Super Bowl advertising is big business, but it’s also a big gamble. Check out what those who have studied the ads are saying.
There’s more riding on the Super Bowl than just bets on whether the Saints or Colts will win. Corporate marketers have bet millions of dollars that their advertisements will translate into profits.
“It can be somewhat of craps shoot,” says University of Delaware marketing professor John Antil. He’s studied Super Bowl advertising trends for more than 20 years. He says one of the biggest trends this year is perennial Super Bowl advertisers sitting it out. Pepsi, GM, and FedEx have all decided to steer clear of advertising during Super Bowl XLIV. For GM, Antil says public perception would not be favorable for a company that’s recently come out of bankruptcy and then spends millions on a 30 seconds of advertising. But there are plenty of other companies willing to pay as much as $3 million for 30 seconds of time.
But does their wager pay off? Antil says it’s hard to measure what impact the ads have on the bottom line, “It’s no where near an exact science.” He says companies that do a better job leveraging their ad time to drive people to their website can make the high price tag seem like a more reasonable investment.
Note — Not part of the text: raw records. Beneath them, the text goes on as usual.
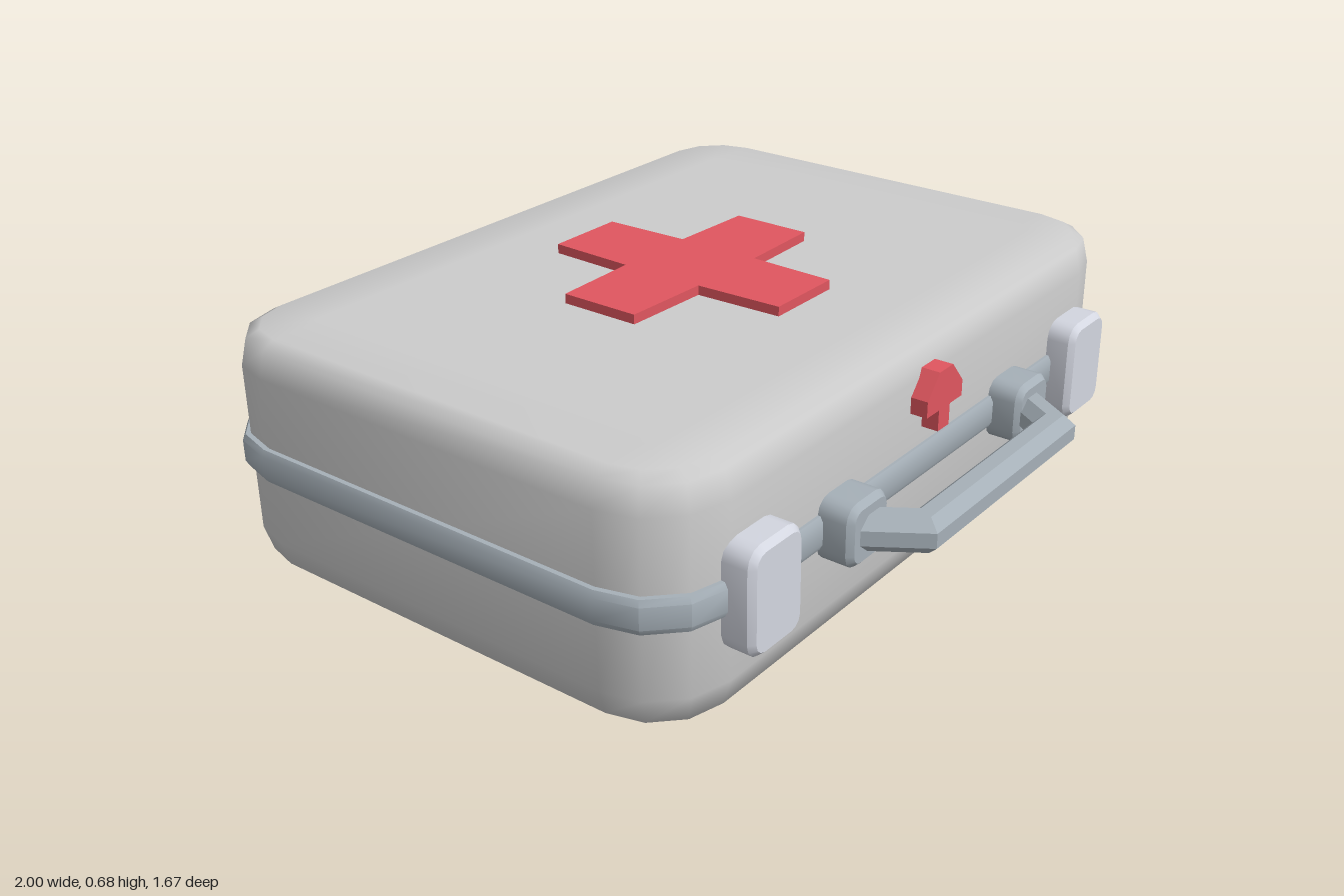
import * as THREE from 'three';
import { toCreasedNormals } from 'three/addons/utils/BufferGeometryUtils.js';

const material = (color) => new THREE.MeshStandardMaterial({ color });

// Skin a list of equal-length rings of points, closing both ends with fans
function loft(rings, crease) {
  const n = rings[0].length;
  const pos = [], index = [];
  rings.forEach((ring) => ring.forEach((p) => pos.push(p.x, p.y, p.z)));
  for (let i = 0; i < rings.length - 1; i++) {
    for (let j = 0; j < n; j++) {
      const a = i * n + j, b = i * n + (j + 1) % n;
      index.push(a, a + n, b, b, a + n, b + n);
    }
  }
  [rings[0], rings[rings.length - 1]].forEach((ring, end) => {
    const c = new THREE.Vector3();
    ring.forEach((p) => c.addScaledVector(p, 1 / n));
    const centre = pos.length / 3, start = end ? (rings.length - 1) * n : 0;
    pos.push(c.x, c.y, c.z);
    for (let j = 0; j < n; j++) {
      const a = start + j, b = start + (j + 1) % n;
      index.push(centre, end ? b : a, end ? a : b);
    }
  });
  const geo = new THREE.BufferGeometry();
  geo.setAttribute('position', new THREE.Float32BufferAttribute(pos, 3));
  geo.setIndex(index);
  return toCreasedNormals(geo, crease);
}

// Rounded-rectangle outline at height y, shrunk by an inset
function roundedRing(hx, hz, radius, y, inset, seg = 3) {
  const r = Math.max(radius - inset, 0.015), ring = [];
  for (let q = 0; q < 4; q++) {
    const sx = q === 0 || q === 3 ? 1 : -1, sz = q < 2 ? 1 : -1;
    for (let k = 0; k <= seg; k++) {
      const a = (q + k / seg) * Math.PI / 2;
      ring.push(new THREE.Vector3(
        sx * (hx - inset - r) + r * Math.cos(a), y,
        sz * (hz - inset - r) + r * Math.sin(a)));
    }
  }
  return ring;
}

// Rounded slab from a profile of [height, inset] pairs
const slab = (hx, hz, radius, profile, crease = 0.6) =>
  loft(profile.map(([y, inset]) => roundedRing(hx, hz, radius, y, inset)), crease);

// Cross outline with straight arms
function crossShape(arm, half) {
  const s = new THREE.Shape();
  const i = half + 0.008;
  for (let q = 0; q < 4; q++) {
    const c = Math.cos(q * Math.PI / 2), n = Math.sin(q * Math.PI / 2);
    [[arm, -half], [arm, half], [i, i]].forEach(([x, y], k) => {
      const px = x * c - y * n, py = x * n + y * c;
      if (q === 0 && k === 0) s.moveTo(px, py); else s.lineTo(px, py);
    });
  }
  return s;
}

export function createModel() {
  const group = new THREE.Group();
  const shell = material(0xcccccc), trim = material(0xa6b0b8);
  const metal = material(0xd3d6e0), red = material(0xe0565f);
  const midZ = -0.11;

  const add = (name, geo, mat, x = 0, y = 0, z = 0) => {
    const mesh = new THREE.Mesh(geo, mat);
    mesh.name = name;
    mesh.position.set(x, y, z);
    group.add(mesh);
    return mesh;
  };

  // Case shell with softened top and bottom edges
  add('caseBody', slab(0.98, 0.71, 0.2, [
    [0.05, 0.2], [0.05, 0.04], [0.063, 0.02], [0.13, 0],
    [0.57, 0], [0.637, 0.016], [0.655, 0.05], [0.655, 0.18],
  ], 1.0), shell, 0, 0, midZ);

  // Base plate and band around the seam
  add('basePlate', slab(0.875, 0.6, 0.1, [[0, 0], [0.06, 0]]), trim, 0, 0, midZ);
  add('seamBand', slab(1, 0.725, 0.21, [
    [0.305, 0.03], [0.305, 0.008], [0.32, 0], [0.375, 0], [0.39, 0.008], [0.39, 0.03],
  ]), trim, 0, 0, midZ);

  // Latches and handle mounts on the front
  const plate = (hx, hy, r, depth) => slab(hx, hy, r,
    [[0, 0], [depth - 0.015, 0], [depth, 0.014]], 0.6).rotateX(Math.PI / 2);
  for (const side of [-1, 1]) {
    const label = side > 0 ? 'left' : 'right';
    add(label + 'Latch', plate(0.093, 0.135, 0.045, 0.085), metal, side * 0.712, 0.345, 0.59);
    add(label + 'HandleMount', plate(0.078, 0.08, 0.04, 0.1), trim, side * 0.383, 0.348, 0.59);
  }

  // Handle: octagonal bar with mitred bends
  const path = [[0.39, 0.66], [0.308, 0.785], [-0.308, 0.785], [-0.39, 0.66]]
    .map(([x, z]) => new THREE.Vector2(x, z));
  const radius = 0.046;
  const rings = path.map((p, i) => {
    const before = path[Math.max(i, 1)].clone().sub(path[Math.max(i, 1) - 1]).normalize();
    const next = Math.min(i, path.length - 2);
    const after = path[next + 1].clone().sub(path[next]).normalize();
    const t = before.clone().add(after).normalize();
    const stretch = radius / t.dot(before);
    return Array.from({ length: 8 }, (_, k) => {
      const a = (k + 0.5) * Math.PI / 4, c = Math.cos(a) * stretch / Math.cos(Math.PI / 8);
      return new THREE.Vector3(p.x - t.y * c,
        0.345 + radius * Math.sin(a) / Math.cos(Math.PI / 8), p.y + t.x * c);
    });
  });
  add('handle', loft(rings, 0.5), trim);

  // Raised cross on the lid
  const lidCross = new THREE.ExtrudeGeometry(crossShape(0.355, 0.109),
    { depth: 0.04, bevelEnabled: false }).rotateX(-Math.PI / 2);
  add('lidCross', lidCross, red, 0, 0.64, -0.115);

  // Small emblem on the front
  const half = [[0.025, 0.435], [0.025, 0.49], [0.08, 0.49], [0.08, 0.532], [0.03, 0.59]];
  const outline = [...half, ...half.map(([x, y]) => [-x, y]).reverse()];
  const emblem = new THREE.Shape(outline.map(([x, y]) => new THREE.Vector2(x, y)));
  add('frontEmblem', new THREE.ExtrudeGeometry(emblem,
    { depth: 0.065, bevelEnabled: false }), red, 0, 0, 0.58);

  return group;
}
That’s especially true if the Super Bowl ad is the subject of water cooler conversations the next day. “If you start taking total impressions in mind, the word-of-mouth, it actually can turn out to be bargain price compared to other inventory that one might buy.”